YOUR TASK>
Your answer is one number, how many lines in the entries include "core".

DATASET CONTENT>
[Start of Attachment]

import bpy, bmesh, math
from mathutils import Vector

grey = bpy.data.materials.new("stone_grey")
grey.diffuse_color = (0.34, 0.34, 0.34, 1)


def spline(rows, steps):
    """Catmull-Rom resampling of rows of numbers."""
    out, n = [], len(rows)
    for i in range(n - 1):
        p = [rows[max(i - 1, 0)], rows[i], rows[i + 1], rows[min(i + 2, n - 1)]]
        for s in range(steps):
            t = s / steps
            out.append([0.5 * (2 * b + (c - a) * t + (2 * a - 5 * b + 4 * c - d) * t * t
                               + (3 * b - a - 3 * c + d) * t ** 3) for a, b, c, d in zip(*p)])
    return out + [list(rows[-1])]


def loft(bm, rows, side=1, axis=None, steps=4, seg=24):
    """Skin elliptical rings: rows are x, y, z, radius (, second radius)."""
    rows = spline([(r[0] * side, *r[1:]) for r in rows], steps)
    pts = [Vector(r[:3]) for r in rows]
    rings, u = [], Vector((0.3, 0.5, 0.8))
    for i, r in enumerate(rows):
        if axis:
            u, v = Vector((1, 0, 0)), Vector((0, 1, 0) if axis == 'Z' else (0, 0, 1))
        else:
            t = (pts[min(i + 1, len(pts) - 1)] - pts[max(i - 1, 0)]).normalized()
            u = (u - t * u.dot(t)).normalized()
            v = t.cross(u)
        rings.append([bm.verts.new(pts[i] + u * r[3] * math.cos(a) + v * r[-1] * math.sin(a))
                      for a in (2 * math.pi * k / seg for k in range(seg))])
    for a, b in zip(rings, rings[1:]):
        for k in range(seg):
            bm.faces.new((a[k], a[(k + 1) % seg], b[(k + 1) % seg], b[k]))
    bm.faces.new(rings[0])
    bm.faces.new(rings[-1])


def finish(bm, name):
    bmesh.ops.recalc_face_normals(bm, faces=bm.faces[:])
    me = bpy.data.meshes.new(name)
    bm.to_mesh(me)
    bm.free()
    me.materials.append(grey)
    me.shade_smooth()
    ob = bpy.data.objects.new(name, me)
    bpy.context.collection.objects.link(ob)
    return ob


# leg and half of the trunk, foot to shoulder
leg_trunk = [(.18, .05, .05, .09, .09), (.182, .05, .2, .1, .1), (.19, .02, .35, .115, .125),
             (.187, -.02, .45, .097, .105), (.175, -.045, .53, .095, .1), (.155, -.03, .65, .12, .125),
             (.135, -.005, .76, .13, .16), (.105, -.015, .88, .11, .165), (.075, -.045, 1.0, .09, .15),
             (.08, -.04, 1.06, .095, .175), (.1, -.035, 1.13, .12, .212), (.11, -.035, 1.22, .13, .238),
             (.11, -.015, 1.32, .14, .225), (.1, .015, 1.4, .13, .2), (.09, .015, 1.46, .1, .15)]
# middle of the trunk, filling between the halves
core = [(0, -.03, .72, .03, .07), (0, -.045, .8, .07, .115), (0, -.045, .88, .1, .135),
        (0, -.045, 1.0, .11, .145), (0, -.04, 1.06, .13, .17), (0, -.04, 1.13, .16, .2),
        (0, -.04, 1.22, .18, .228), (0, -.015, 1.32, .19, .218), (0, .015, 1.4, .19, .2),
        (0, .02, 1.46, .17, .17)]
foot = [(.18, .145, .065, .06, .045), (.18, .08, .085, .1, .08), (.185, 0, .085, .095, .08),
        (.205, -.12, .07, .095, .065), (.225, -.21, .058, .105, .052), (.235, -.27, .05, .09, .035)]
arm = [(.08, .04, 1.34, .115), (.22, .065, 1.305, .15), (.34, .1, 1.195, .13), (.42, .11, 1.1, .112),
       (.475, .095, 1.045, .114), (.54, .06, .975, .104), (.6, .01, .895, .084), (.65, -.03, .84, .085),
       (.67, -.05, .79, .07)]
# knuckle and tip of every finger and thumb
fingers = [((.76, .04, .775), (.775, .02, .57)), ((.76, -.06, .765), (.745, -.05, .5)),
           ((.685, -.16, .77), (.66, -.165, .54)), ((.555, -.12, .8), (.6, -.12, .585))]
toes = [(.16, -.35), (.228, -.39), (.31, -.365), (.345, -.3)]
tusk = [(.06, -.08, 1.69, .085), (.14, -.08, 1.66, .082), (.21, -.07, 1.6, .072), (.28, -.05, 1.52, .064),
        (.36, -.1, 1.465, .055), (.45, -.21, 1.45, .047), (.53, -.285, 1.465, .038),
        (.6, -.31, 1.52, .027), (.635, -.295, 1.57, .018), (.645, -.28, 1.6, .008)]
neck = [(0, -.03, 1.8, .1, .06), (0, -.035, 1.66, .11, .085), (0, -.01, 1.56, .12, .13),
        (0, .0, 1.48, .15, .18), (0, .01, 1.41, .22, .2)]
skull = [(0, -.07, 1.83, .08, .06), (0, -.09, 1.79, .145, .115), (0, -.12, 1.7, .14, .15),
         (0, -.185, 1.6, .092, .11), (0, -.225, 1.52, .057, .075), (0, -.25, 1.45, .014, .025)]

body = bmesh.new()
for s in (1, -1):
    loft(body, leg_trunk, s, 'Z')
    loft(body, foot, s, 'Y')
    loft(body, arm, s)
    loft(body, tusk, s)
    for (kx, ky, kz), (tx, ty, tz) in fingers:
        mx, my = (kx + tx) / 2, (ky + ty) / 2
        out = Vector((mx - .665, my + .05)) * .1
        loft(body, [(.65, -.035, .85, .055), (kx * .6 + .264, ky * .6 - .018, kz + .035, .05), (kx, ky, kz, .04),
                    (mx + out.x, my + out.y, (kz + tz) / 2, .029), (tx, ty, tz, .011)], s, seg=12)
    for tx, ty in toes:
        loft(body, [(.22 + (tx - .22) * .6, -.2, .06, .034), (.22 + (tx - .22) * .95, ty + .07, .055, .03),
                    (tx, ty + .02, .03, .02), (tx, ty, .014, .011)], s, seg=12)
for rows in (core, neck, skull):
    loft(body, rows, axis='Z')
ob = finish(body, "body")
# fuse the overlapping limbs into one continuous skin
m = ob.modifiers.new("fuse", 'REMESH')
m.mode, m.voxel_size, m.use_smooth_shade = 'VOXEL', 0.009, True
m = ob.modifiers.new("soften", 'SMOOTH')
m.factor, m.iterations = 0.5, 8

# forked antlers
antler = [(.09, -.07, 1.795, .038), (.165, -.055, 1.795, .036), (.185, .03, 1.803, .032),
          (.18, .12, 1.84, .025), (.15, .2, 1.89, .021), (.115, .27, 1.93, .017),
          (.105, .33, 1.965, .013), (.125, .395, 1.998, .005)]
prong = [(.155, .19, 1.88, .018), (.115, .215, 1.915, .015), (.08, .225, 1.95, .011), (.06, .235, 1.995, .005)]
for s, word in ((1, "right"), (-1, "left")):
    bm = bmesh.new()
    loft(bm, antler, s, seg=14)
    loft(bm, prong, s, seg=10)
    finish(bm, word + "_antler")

[End of Attachment]

ANSWER SECTION>
2